To view draw results, applicants can log into their online services account or click “View hunt draw results” at, which also includes more detailed information.

Barn owls nesting at Goose Pond Fish & Wildlife Area
A pair of barn owls apparently found love this Valentine’s Day at Goose Pond Fish & Wildlife Area. The owls have made a home in the property’s nest box, and individuals online can watch the couple via a live webcam by going to, then scrolling to the middle of the page to the link saying “view live feed from the Visitors Center.”
Barn owls are an endangered species in Indiana due to grassland habitat loss. Fewer than 50 nests are found annually in Indiana.

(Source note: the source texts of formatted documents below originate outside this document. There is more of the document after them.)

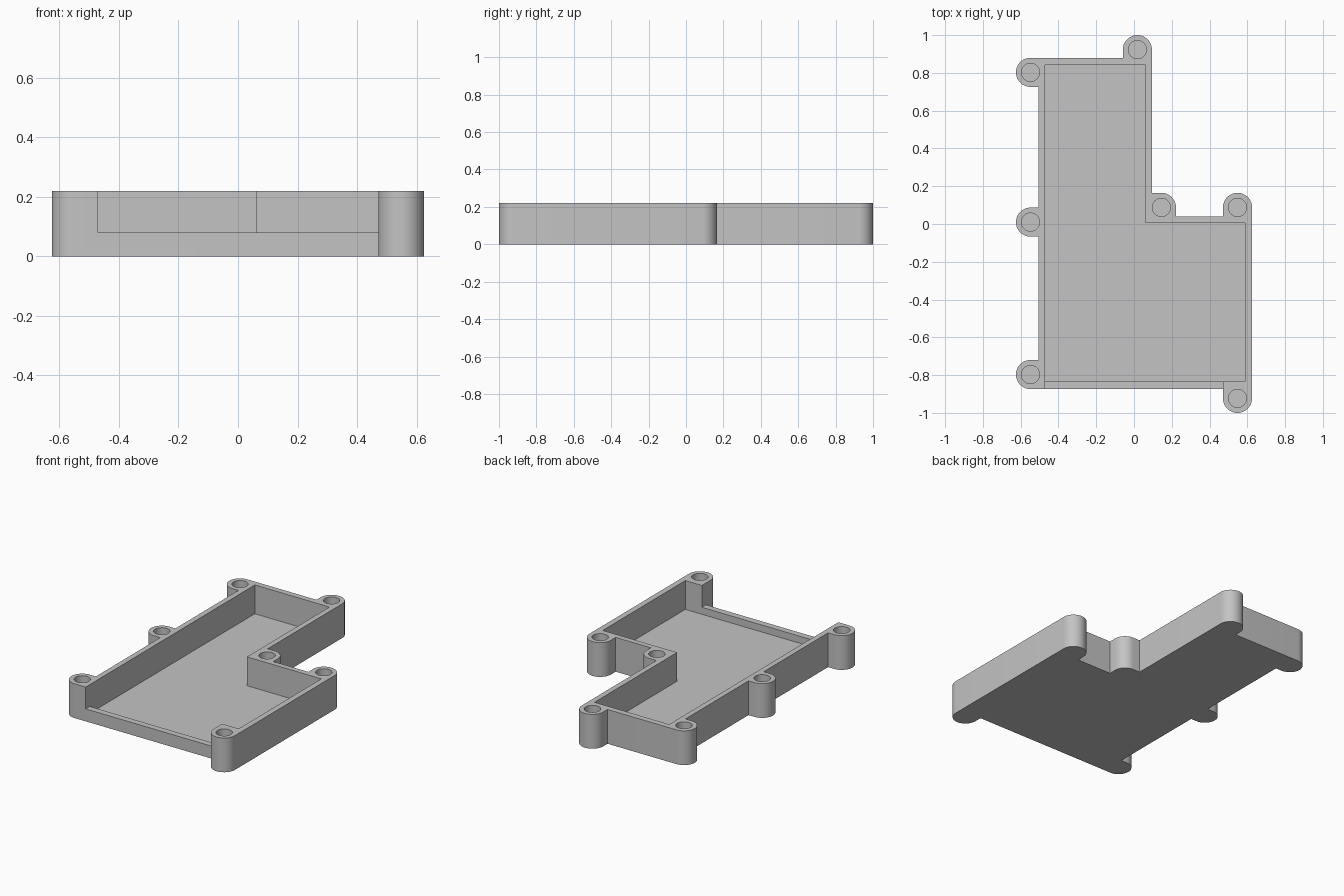
import bpy, bmesh, math

cube = bpy.data.objects.get("Cube")
if cube:
    bpy.data.objects.remove(cube, do_unlink=True)

HEIGHT, FLOOR, SILL = 0.22, 0.035, 0.08
R, HOLE_R = 0.077, 0.048

grey = bpy.data.materials.new("plain grey")
grey.use_nodes = True
GREY = (0.55, 0.55, 0.55, 1)
grey.diffuse_color = GREY
grey.node_tree.nodes["Principled BSDF"].inputs["Base Color"].default_value = GREY


def prism(name, points, z0, z1):
    """Extrude a counter-clockwise outline from z0 to z1."""
    bm = bmesh.new()
    base = bm.faces.new([bm.verts.new((x, y, z0)) for x, y in points])
    top = bmesh.ops.extrude_face_region(bm, geom=[base])["geom"]
    bmesh.ops.translate(bm, vec=(0, 0, z1 - z0),
                        verts=[v for v in top if isinstance(v, bmesh.types.BMVert)])
    bmesh.ops.recalc_face_normals(bm, faces=bm.faces)
    mesh = bpy.data.meshes.new(name)
    bm.to_mesh(mesh)
    bm.free()
    mesh.materials.append(grey)
    obj = bpy.data.objects.new(name, mesh)
    bpy.context.collection.objects.link(obj)
    return obj


def arc(centre, start, end, r=R, step=7.5):
    n = round((end - start) / step)
    angles = [math.radians(start + (end - start) * i / n) for i in range(n + 1)]
    return [(centre[0] + r * math.cos(a), centre[1] + r * math.sin(a)) for a in angles]


def cut(target, cutter):
    cutter.hide_render = True
    bpy.context.view_layer.objects.active = target
    mod = target.modifiers.new("cut", 'BOOLEAN')
    mod.operation, mod.solver, mod.object = 'DIFFERENCE', 'EXACT', cutter
    bpy.ops.object.modifier_apply(modifier=mod.name)
    bpy.data.objects.remove(cutter, do_unlink=True)


# Screw boss centres
front_right = (0.548, -0.923)
side = (0.548, 0.088)
inner_corner = (0.145, 0.088)
back = (0.018, 0.923)
left_back, left_mid, left_front = [(-0.548, y) for y in (0.803, 0.01, -0.797)]
bosses = [front_right, side, inner_corner, back, left_back, left_mid, left_front]

# Outer outline: L-shaped body with rounded screw bosses
wall_x, step_y = -0.505, 0.04
outline = arc(front_right, 180, 360) + arc(side, 0, 180)
outline += [(side[0] - R, step_y), (inner_corner[0] + R, step_y)]
outline += arc(inner_corner, 0, 90) + [(back[0] + R, inner_corner[1] + R)]
outline += arc(back, 0, 180) + [(back[0] - R, left_back[1] + R)]
for c in (left_back, left_mid, left_front):
    if c != left_back:
        outline.append((wall_x, c[1] + R))
    outline += arc(c, 90, 270)
    if c != left_front:
        outline.append((wall_x, c[1] - R))
outline.append((front_right[0] - R, left_front[1] - R))
tray = prism("enclosure_tray", outline, 0, HEIGHT)

# Hollow interior
x0, x1, x2 = -0.47, 0.06, 0.588
y0, y1, y2 = -0.833, 0.005, 0.842
cut(tray, prism("cavity_cutter", [(x0, y0), (x2, y0), (x2, y1), (x1, y1), (x1, y2), (x0, y2)],
                FLOOR, HEIGHT + 0.1))

# Lowered front wall
xr = front_right[0] - R
cut(tray, prism("front_opening_cutter", [(x0, -0.89), (xr, -0.89), (xr, -0.8), (x0, -0.8)],
                SILL, HEIGHT + 0.1))

# Blind screw holes
for c in bosses:
    cut(tray, prism("hole_cutter", arc(c, 0, 360, HOLE_R, 11.25)[:-1], FLOOR, HEIGHT + 0.1))

# Smooth round walls, sharp edges elsewhere
bpy.ops.object.select_all(action='DESELECT')
tray.select_set(True)
bpy.context.view_layer.objects.active = tray
bpy.ops.object.shade_smooth_by_angle(angle=math.radians(30))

To provide barn owls with secure nesting sites that are protected from predators, the DNR has built more than 400 nest boxes and erected them in barns and other structures with suitable habitat over the last 30 years.
The barn owl nest box at Goose Pond FWA was completed in March 2022 and is located next to its Visitors Center. This is the first nesting pair calling the new nesting box home. The Friends of Goose Pond group helped provide funding for the camera and box, which has marine-grade plywood to keep the residents dry. It was painted the same color as the Visitors Center and looks like a house.
State ornithologist Allisyn Gillet said barn owls are typically beginning to look for a nest this time of year. The couple at Goose Pond FWA will probably spend the next few weeks getting used to their new home and creating a nest from regurgitated food they could not digest, like bones, fur, and teeth, called pellets. When they have enough pellets, the owls will create a depression in them in which to lay their eggs.
Barn owl laying season can begin as early as March, and the clutch usually contains four to seven eggs. They usually lay once every two to three days and start incubating their eggs right away. After 29-34 days, the eggs hatch. A male will bring in small mammals the female then tears into small pieces to feed the owlets.
Because the hatching doesn’t happen all at once, the older owlets which hatch first are usually stronger. If there are plenty of resources, all the owlets in a clutch have a good chance at survival, but if resources are scarce, only the stronger, older owlets may survive. The DNR does not interfere in such routine natural events.
Contact the author by writing to this publication, or by e-mail to
Spaulding’s books, “The Best of Spaulding Outdoors,” and his latest, “The Coon Hunter And The Kid,” are available from in paperback or as a Kindle download.